=== Section Start ===

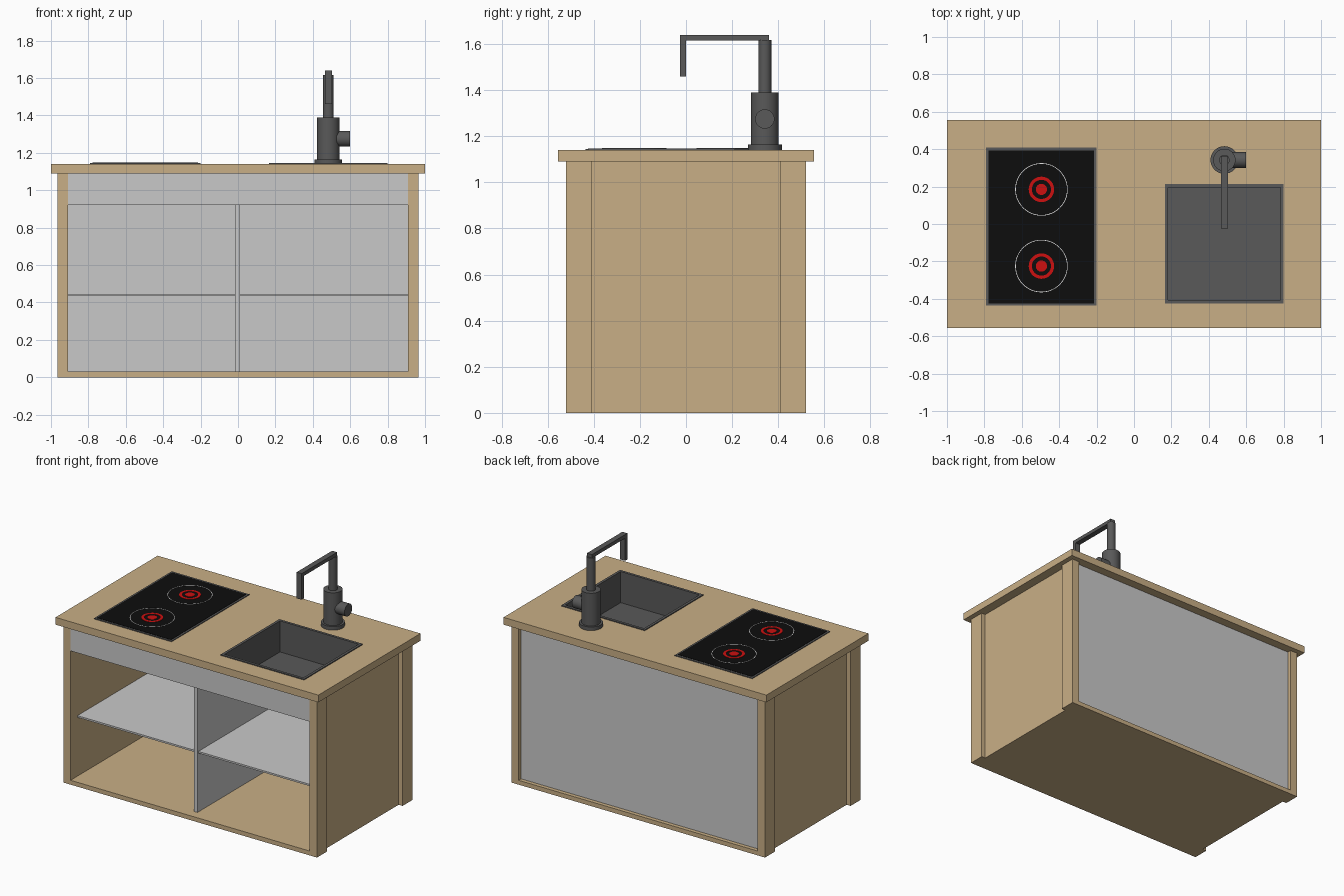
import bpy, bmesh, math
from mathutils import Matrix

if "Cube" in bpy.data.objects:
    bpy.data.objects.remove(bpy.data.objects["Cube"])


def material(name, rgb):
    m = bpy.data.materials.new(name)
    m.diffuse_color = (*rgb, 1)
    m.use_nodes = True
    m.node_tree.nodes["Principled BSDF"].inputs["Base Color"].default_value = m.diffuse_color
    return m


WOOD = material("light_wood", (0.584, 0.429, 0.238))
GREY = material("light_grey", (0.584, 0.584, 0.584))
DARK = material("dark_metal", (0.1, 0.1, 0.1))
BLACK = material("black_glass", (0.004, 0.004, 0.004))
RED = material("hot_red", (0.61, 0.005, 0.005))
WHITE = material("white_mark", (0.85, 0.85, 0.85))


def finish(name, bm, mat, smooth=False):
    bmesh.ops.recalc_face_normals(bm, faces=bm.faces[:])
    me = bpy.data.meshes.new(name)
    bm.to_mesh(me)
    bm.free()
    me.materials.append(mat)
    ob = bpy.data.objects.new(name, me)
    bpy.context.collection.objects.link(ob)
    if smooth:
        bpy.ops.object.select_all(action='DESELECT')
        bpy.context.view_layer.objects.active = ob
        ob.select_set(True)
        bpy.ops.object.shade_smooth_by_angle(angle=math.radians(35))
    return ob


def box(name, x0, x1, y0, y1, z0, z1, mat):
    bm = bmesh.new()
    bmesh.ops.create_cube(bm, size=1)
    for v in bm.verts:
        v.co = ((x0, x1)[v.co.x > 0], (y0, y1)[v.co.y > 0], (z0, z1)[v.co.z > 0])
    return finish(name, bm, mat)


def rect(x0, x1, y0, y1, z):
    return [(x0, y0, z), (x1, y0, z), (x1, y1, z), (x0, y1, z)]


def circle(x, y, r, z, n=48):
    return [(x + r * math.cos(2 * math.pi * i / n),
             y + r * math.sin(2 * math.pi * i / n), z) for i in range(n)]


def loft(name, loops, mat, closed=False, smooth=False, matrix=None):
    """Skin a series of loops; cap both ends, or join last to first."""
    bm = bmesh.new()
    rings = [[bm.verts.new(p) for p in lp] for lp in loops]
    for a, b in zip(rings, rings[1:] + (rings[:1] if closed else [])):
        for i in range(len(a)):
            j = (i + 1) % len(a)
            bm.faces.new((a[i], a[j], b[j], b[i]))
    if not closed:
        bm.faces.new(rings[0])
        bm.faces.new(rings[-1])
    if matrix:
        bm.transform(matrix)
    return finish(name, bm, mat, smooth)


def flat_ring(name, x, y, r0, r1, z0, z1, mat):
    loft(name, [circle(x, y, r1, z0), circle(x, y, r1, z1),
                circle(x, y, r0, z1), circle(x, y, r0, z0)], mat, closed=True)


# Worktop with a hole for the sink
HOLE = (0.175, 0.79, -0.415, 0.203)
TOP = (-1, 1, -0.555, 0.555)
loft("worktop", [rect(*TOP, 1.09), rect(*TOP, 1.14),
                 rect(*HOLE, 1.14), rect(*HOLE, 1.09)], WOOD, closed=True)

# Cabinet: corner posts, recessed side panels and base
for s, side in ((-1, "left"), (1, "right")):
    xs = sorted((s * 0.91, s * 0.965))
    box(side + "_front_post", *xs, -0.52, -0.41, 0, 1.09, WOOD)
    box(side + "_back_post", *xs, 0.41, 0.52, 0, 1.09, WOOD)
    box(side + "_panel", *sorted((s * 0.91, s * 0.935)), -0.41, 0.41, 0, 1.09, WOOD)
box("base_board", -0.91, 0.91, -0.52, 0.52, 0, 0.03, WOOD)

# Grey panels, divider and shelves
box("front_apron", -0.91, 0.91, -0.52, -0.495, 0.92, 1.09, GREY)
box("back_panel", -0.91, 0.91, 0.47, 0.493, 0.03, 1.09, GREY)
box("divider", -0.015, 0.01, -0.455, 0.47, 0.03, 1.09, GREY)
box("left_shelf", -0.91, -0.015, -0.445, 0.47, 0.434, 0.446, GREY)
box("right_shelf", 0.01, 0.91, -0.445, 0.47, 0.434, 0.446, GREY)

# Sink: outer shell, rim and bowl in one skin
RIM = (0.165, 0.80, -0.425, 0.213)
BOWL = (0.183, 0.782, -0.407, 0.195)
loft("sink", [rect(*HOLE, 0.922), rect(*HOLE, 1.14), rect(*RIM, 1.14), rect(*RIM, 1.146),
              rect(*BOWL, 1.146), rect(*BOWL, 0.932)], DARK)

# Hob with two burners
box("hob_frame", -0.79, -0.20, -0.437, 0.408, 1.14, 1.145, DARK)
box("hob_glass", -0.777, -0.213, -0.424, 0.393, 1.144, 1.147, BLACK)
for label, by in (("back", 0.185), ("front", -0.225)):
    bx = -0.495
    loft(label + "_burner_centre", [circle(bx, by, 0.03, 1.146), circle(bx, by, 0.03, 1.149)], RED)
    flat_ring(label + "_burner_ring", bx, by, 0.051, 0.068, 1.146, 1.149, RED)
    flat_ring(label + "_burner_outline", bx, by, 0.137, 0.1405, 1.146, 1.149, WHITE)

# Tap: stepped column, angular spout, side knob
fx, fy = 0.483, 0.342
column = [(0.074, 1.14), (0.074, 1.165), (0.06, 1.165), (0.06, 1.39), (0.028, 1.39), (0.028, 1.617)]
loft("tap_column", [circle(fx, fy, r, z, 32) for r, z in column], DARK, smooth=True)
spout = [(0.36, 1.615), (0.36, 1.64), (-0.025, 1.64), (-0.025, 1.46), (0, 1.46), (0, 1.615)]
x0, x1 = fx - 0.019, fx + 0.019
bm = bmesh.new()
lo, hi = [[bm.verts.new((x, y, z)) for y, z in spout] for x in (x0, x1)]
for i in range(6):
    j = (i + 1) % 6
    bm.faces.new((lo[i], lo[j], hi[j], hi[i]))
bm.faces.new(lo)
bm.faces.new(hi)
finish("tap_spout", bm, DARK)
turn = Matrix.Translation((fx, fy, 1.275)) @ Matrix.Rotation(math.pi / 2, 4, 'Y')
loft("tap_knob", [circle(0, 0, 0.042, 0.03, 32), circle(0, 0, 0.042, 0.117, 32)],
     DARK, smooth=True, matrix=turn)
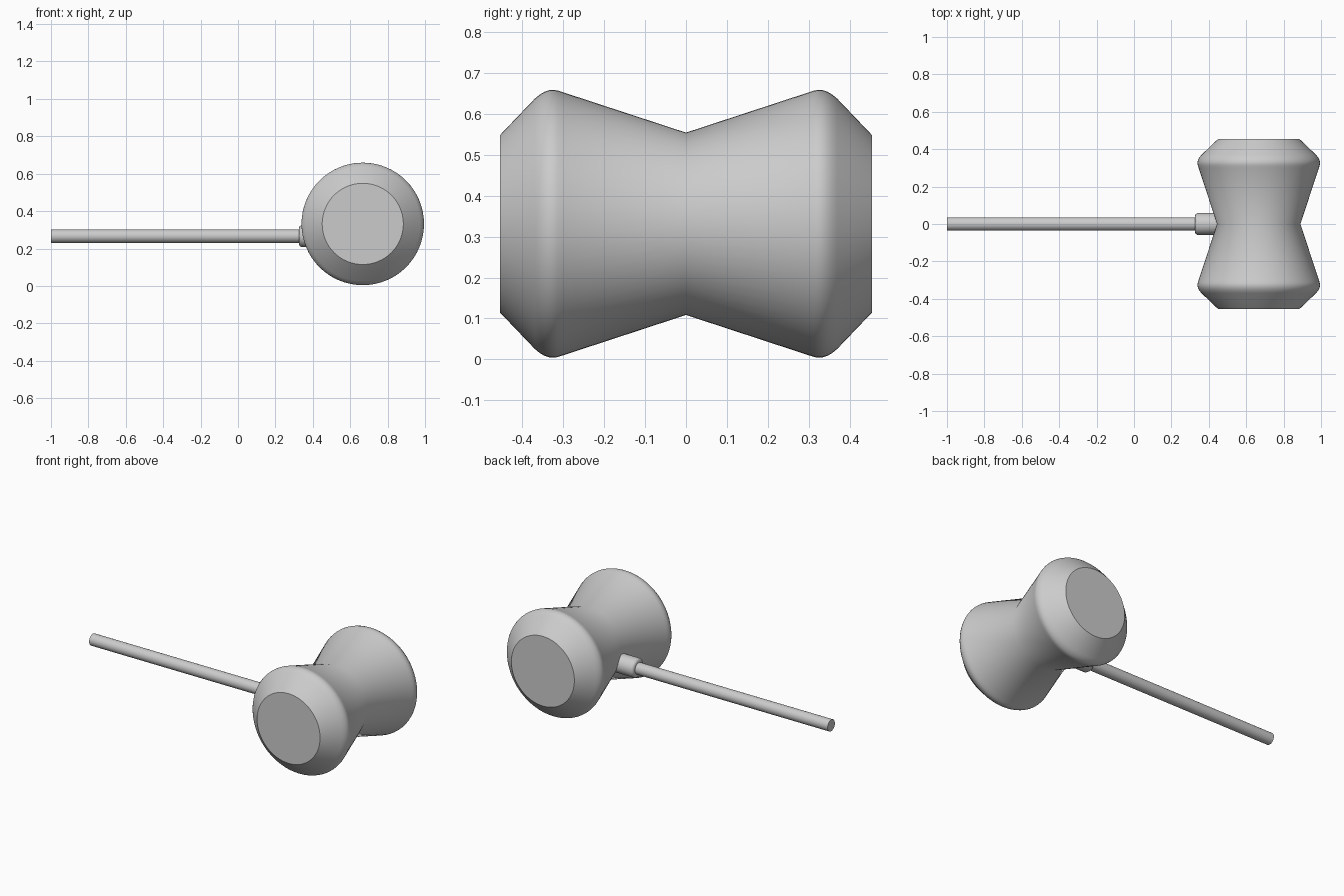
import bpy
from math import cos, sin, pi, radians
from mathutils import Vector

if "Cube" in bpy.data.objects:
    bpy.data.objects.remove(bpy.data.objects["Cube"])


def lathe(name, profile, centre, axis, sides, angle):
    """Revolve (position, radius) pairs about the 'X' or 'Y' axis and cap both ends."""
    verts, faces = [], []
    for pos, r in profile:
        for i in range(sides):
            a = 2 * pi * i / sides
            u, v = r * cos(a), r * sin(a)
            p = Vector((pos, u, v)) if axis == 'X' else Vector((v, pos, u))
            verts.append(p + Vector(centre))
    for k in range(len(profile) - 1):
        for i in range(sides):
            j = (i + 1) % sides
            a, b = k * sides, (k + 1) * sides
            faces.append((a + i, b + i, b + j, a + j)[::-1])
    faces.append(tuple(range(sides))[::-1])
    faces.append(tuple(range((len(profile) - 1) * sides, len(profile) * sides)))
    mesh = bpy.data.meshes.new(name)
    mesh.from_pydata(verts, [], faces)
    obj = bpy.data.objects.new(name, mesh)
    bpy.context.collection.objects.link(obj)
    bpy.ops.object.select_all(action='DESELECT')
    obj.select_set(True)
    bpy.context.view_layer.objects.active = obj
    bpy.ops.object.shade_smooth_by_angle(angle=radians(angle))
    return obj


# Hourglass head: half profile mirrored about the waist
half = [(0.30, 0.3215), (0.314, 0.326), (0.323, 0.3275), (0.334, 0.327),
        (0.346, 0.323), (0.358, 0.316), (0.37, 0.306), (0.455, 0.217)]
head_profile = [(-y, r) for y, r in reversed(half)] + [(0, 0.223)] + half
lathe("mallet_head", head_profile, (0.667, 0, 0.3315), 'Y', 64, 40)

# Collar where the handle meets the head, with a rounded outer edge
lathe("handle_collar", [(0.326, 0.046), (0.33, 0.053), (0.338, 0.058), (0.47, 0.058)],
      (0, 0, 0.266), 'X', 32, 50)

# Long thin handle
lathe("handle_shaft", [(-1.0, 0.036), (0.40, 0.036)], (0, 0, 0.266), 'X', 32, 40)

=== Section End ===

Prompt>
Copy exactly, and only, the lines from the first entry through the line holding "a series of", both ends included, leaving out every picture.

Reply to the exercise>
import bpy, bmesh, math
from mathutils import Matrix

if "Cube" in bpy.data.objects:
    bpy.data.objects.remove(bpy.data.objects["Cube"])


def material(name, rgb):
    m = bpy.data.materials.new(name)
    m.diffuse_color = (*rgb, 1)
    m.use_nodes = True
    m.node_tree.nodes["Principled BSDF"].inputs["Base Color"].default_value = m.diffuse_color
    return m


WOOD = material("light_wood", (0.584, 0.429, 0.238))
GREY = material("light_grey", (0.584, 0.584, 0.584))
DARK = material("dark_metal", (0.1, 0.1, 0.1))
BLACK = material("black_glass", (0.004, 0.004, 0.004))
RED = material("hot_red", (0.61, 0.005, 0.005))
WHITE = material("white_mark", (0.85, 0.85, 0.85))


def finish(name, bm, mat, smooth=False):
    bmesh.ops.recalc_face_normals(bm, faces=bm.faces[:])
    me = bpy.data.meshes.new(name)
    bm.to_mesh(me)
    bm.free()
    me.materials.append(mat)
    ob = bpy.data.objects.new(name, me)
    bpy.context.collection.objects.link(ob)
    if smooth:
        bpy.ops.object.select_all(action='DESELECT')
        bpy.context.view_layer.objects.active = ob
        ob.select_set(True)
        bpy.ops.object.shade_smooth_by_angle(angle=math.radians(35))
    return ob


def box(name, x0, x1, y0, y1, z0, z1, mat):
    bm = bmesh.new()
    bmesh.ops.create_cube(bm, size=1)
    for v in bm.verts:
        v.co = ((x0, x1)[v.co.x > 0], (y0, y1)[v.co.y > 0], (z0, z1)[v.co.z > 0])
    return finish(name, bm, mat)


def rect(x0, x1, y0, y1, z):
    return [(x0, y0, z), (x1, y0, z), (x1, y1, z), (x0, y1, z)]


def circle(x, y, r, z, n=48):
    return [(x + r * math.cos(2 * math.pi * i / n),
             y + r * math.sin(2 * math.pi * i / n), z) for i in range(n)]


def loft(name, loops, mat, closed=False, smooth=False, matrix=None):
    """Skin a series of loops; cap both ends, or join last to first."""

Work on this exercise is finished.